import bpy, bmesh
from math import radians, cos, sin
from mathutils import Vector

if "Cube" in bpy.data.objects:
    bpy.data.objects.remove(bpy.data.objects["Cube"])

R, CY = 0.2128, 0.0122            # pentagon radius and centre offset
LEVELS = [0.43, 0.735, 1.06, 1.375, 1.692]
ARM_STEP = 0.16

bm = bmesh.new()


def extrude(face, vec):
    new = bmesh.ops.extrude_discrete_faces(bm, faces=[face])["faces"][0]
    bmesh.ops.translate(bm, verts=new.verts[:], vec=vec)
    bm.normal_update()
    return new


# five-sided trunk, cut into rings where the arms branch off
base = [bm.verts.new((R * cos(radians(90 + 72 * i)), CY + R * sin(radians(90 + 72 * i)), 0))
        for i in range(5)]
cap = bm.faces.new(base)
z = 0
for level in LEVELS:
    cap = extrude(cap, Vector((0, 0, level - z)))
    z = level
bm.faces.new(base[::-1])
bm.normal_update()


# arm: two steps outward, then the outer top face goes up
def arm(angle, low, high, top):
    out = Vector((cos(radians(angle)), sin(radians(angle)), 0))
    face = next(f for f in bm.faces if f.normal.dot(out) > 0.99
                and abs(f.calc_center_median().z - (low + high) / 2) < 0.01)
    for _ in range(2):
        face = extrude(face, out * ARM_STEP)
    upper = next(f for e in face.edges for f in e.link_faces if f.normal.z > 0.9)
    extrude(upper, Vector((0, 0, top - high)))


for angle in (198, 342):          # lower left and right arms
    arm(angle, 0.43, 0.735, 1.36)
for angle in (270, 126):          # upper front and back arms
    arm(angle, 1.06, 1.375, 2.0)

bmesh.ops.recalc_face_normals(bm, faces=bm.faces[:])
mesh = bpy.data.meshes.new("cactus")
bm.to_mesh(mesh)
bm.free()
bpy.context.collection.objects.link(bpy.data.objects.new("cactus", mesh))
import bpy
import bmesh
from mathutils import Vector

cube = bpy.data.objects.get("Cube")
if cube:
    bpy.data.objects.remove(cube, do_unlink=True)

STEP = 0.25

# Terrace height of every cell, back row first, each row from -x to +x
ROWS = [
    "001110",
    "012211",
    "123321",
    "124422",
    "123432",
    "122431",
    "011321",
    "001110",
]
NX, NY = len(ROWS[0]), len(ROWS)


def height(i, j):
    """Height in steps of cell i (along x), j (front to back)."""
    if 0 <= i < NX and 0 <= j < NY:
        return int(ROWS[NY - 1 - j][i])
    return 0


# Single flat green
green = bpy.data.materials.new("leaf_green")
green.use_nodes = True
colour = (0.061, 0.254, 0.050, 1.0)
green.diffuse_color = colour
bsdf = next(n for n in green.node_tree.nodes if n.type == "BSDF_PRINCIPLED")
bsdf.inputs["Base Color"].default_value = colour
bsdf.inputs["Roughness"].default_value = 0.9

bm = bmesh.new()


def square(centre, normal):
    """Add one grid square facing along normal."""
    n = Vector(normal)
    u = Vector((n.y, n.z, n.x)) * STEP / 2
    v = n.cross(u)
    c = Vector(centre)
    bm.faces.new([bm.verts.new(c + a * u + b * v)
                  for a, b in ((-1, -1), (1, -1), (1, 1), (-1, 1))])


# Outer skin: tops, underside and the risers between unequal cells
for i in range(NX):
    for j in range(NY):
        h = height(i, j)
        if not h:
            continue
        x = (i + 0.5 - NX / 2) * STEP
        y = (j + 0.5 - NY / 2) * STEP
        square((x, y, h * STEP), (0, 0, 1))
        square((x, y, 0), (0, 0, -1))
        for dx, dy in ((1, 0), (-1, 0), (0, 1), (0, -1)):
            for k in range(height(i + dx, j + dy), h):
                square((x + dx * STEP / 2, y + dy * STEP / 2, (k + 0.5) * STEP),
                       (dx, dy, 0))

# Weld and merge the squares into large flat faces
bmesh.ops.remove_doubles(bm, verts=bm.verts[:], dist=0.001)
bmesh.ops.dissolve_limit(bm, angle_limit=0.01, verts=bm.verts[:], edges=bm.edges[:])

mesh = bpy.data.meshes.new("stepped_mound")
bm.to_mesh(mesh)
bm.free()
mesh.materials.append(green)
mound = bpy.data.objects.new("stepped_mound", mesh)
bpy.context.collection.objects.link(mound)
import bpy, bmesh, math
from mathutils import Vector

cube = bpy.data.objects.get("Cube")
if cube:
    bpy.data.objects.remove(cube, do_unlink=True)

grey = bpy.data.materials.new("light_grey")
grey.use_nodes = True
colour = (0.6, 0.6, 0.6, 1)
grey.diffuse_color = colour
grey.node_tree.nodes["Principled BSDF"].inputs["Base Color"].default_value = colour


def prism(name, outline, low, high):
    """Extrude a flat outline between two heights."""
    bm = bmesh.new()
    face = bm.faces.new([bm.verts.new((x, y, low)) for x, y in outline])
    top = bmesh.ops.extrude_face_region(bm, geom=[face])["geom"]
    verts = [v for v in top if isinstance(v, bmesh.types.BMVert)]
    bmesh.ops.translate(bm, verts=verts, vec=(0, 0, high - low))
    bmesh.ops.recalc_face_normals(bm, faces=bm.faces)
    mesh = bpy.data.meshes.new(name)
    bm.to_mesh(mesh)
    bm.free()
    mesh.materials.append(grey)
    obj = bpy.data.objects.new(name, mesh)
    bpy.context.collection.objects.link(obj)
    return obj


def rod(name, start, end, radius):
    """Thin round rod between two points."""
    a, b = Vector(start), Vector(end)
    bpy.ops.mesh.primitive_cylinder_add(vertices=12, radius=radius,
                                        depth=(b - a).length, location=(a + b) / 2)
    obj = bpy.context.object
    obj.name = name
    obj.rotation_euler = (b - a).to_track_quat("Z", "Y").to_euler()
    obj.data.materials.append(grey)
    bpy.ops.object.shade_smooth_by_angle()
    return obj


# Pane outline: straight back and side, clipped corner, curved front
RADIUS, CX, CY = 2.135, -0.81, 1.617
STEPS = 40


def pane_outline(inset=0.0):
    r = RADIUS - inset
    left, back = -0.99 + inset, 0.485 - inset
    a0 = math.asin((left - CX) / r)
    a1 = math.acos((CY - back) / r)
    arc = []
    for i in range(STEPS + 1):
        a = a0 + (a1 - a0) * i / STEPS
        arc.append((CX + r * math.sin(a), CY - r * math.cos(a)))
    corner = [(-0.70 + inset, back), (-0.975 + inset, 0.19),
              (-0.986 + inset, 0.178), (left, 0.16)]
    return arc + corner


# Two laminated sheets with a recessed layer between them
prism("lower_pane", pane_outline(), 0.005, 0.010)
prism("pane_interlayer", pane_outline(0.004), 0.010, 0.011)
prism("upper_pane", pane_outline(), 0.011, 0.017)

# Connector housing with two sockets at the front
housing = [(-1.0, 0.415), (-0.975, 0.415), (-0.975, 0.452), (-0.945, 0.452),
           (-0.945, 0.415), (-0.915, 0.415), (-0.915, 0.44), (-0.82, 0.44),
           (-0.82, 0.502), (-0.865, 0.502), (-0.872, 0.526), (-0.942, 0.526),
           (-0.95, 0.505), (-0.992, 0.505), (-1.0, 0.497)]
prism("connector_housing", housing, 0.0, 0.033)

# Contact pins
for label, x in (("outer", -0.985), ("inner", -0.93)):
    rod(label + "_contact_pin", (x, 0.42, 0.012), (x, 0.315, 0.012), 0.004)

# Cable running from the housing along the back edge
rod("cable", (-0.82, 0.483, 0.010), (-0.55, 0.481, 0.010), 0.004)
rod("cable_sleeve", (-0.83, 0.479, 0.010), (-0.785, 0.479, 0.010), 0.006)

What to do → Now that the records have been shown, restate each one word for word.

The completed task →
import bpy, bmesh
from math import radians, cos, sin
from mathutils import Vector

if "Cube" in bpy.data.objects:
    bpy.data.objects.remove(bpy.data.objects["Cube"])

R, CY = 0.2128, 0.0122            # pentagon radius and centre offset
LEVELS = [0.43, 0.735, 1.06, 1.375, 1.692]
ARM_STEP = 0.16

bm = bmesh.new()


def extrude(face, vec):
    new = bmesh.ops.extrude_discrete_faces(bm, faces=[face])["faces"][0]
    bmesh.ops.translate(bm, verts=new.verts[:], vec=vec)
    bm.normal_update()
    return new


# five-sided trunk, cut into rings where the arms branch off
base = [bm.verts.new((R * cos(radians(90 + 72 * i)), CY + R * sin(radians(90 + 72 * i)), 0))
        for i in range(5)]
cap = bm.faces.new(base)
z = 0
for level in LEVELS:
    cap = extrude(cap, Vector((0, 0, level - z)))
    z = level
bm.faces.new(base[::-1])
bm.normal_update()


# arm: two steps outward, then the outer top face goes up
def arm(angle, low, high, top):
    out = Vector((cos(radians(angle)), sin(radians(angle)), 0))
    face = next(f for f in bm.faces if f.normal.dot(out) > 0.99
                and abs(f.calc_center_median().z - (low + high) / 2) < 0.01)
    for _ in range(2):
        face = extrude(face, out * ARM_STEP)
    upper = next(f for e in face.edges for f in e.link_faces if f.normal.z > 0.9)
    extrude(upper, Vector((0, 0, top - high)))


for angle in (198, 342):          # lower left and right arms
    arm(angle, 0.43, 0.735, 1.36)
for angle in (270, 126):          # upper front and back arms
    arm(angle, 1.06, 1.375, 2.0)

bmesh.ops.recalc_face_normals(bm, faces=bm.faces[:])
mesh = bpy.data.meshes.new("cactus")
bm.to_mesh(mesh)
bm.free()
bpy.context.collection.objects.link(bpy.data.objects.new("cactus", mesh))
import bpy
import bmesh
from mathutils import Vector

cube = bpy.data.objects.get("Cube")
if cube:
    bpy.data.objects.remove(cube, do_unlink=True)

STEP = 0.25

# Terrace height of every cell, back row first, each row from -x to +x
ROWS = [
    "001110",
    "012211",
    "123321",
    "124422",
    "123432",
    "122431",
    "011321",
    "001110",
]
NX, NY = len(ROWS[0]), len(ROWS)


def height(i, j):
    """Height in steps of cell i (along x), j (front to back)."""
    if 0 <= i < NX and 0 <= j < NY:
        return int(ROWS[NY - 1 - j][i])
    return 0


# Single flat green
green = bpy.data.materials.new("leaf_green")
green.use_nodes = True
colour = (0.061, 0.254, 0.050, 1.0)
green.diffuse_color = colour
bsdf = next(n for n in green.node_tree.nodes if n.type == "BSDF_PRINCIPLED")
bsdf.inputs["Base Color"].default_value = colour
bsdf.inputs["Roughness"].default_value = 0.9

bm = bmesh.new()


def square(centre, normal):
    """Add one grid square facing along normal."""
    n = Vector(normal)
    u = Vector((n.y, n.z, n.x)) * STEP / 2
    v = n.cross(u)
    c = Vector(centre)
    bm.faces.new([bm.verts.new(c + a * u + b * v)
                  for a, b in ((-1, -1), (1, -1), (1, 1), (-1, 1))])


# Outer skin: tops, underside and the risers between unequal cells
for i in range(NX):
    for j in range(NY):
        h = height(i, j)
        if not h:
            continue
        x = (i + 0.5 - NX / 2) * STEP
        y = (j + 0.5 - NY / 2) * STEP
        square((x, y, h * STEP), (0, 0, 1))
        square((x, y, 0), (0, 0, -1))
        for dx, dy in ((1, 0), (-1, 0), (0, 1), (0, -1)):
            for k in range(height(i + dx, j + dy), h):
                square((x + dx * STEP / 2, y + dy * STEP / 2, (k + 0.5) * STEP),
                       (dx, dy, 0))

# Weld and merge the squares into large flat faces
bmesh.ops.remove_doubles(bm, verts=bm.verts[:], dist=0.001)
bmesh.ops.dissolve_limit(bm, angle_limit=0.01, verts=bm.verts[:], edges=bm.edges[:])

mesh = bpy.data.meshes.new("stepped_mound")
bm.to_mesh(mesh)
bm.free()
mesh.materials.append(green)
mound = bpy.data.objects.new("stepped_mound", mesh)
bpy.context.collection.objects.link(mound)
import bpy, bmesh, math
from mathutils import Vector

cube = bpy.data.objects.get("Cube")
if cube:
    bpy.data.objects.remove(cube, do_unlink=True)

grey = bpy.data.materials.new("light_grey")
grey.use_nodes = True
colour = (0.6, 0.6, 0.6, 1)
grey.diffuse_color = colour
grey.node_tree.nodes["Principled BSDF"].inputs["Base Color"].default_value = colour


def prism(name, outline, low, high):
    """Extrude a flat outline between two heights."""
    bm = bmesh.new()
    face = bm.faces.new([bm.verts.new((x, y, low)) for x, y in outline])
    top = bmesh.ops.extrude_face_region(bm, geom=[face])["geom"]
    verts = [v for v in top if isinstance(v, bmesh.types.BMVert)]
    bmesh.ops.translate(bm, verts=verts, vec=(0, 0, high - low))
    bmesh.ops.recalc_face_normals(bm, faces=bm.faces)
    mesh = bpy.data.meshes.new(name)
    bm.to_mesh(mesh)
    bm.free()
    mesh.materials.append(grey)
    obj = bpy.data.objects.new(name, mesh)
    bpy.context.collection.objects.link(obj)
    return obj


def rod(name, start, end, radius):
    """Thin round rod between two points."""
    a, b = Vector(start), Vector(end)
    bpy.ops.mesh.primitive_cylinder_add(vertices=12, radius=radius,
                                        depth=(b - a).length, location=(a + b) / 2)
    obj = bpy.context.object
    obj.name = name
    obj.rotation_euler = (b - a).to_track_quat("Z", "Y").to_euler()
    obj.data.materials.append(grey)
    bpy.ops.object.shade_smooth_by_angle()
    return obj


# Pane outline: straight back and side, clipped corner, curved front
RADIUS, CX, CY = 2.135, -0.81, 1.617
STEPS = 40


def pane_outline(inset=0.0):
    r = RADIUS - inset
    left, back = -0.99 + inset, 0.485 - inset
    a0 = math.asin((left - CX) / r)
    a1 = math.acos((CY - back) / r)
    arc = []
    for i in range(STEPS + 1):
        a = a0 + (a1 - a0) * i / STEPS
        arc.append((CX + r * math.sin(a), CY - r * math.cos(a)))
    corner = [(-0.70 + inset, back), (-0.975 + inset, 0.19),
              (-0.986 + inset, 0.178), (left, 0.16)]
    return arc + corner


# Two laminated sheets with a recessed layer between them
prism("lower_pane", pane_outline(), 0.005, 0.010)
prism("pane_interlayer", pane_outline(0.004), 0.010, 0.011)
prism("upper_pane", pane_outline(), 0.011, 0.017)

# Connector housing with two sockets at the front
housing = [(-1.0, 0.415), (-0.975, 0.415), (-0.975, 0.452), (-0.945, 0.452),
           (-0.945, 0.415), (-0.915, 0.415), (-0.915, 0.44), (-0.82, 0.44),
           (-0.82, 0.502), (-0.865, 0.502), (-0.872, 0.526), (-0.942, 0.526),
           (-0.95, 0.505), (-0.992, 0.505), (-1.0, 0.497)]
prism("connector_housing", housing, 0.0, 0.033)

# Contact pins
for label, x in (("outer", -0.985), ("inner", -0.93)):
    rod(label + "_contact_pin", (x, 0.42, 0.012), (x, 0.315, 0.012), 0.004)

# Cable running from the housing along the back edge
rod("cable", (-0.82, 0.483, 0.010), (-0.55, 0.481, 0.010), 0.004)
rod("cable_sleeve", (-0.83, 0.479, 0.010), (-0.785, 0.479, 0.010), 0.006)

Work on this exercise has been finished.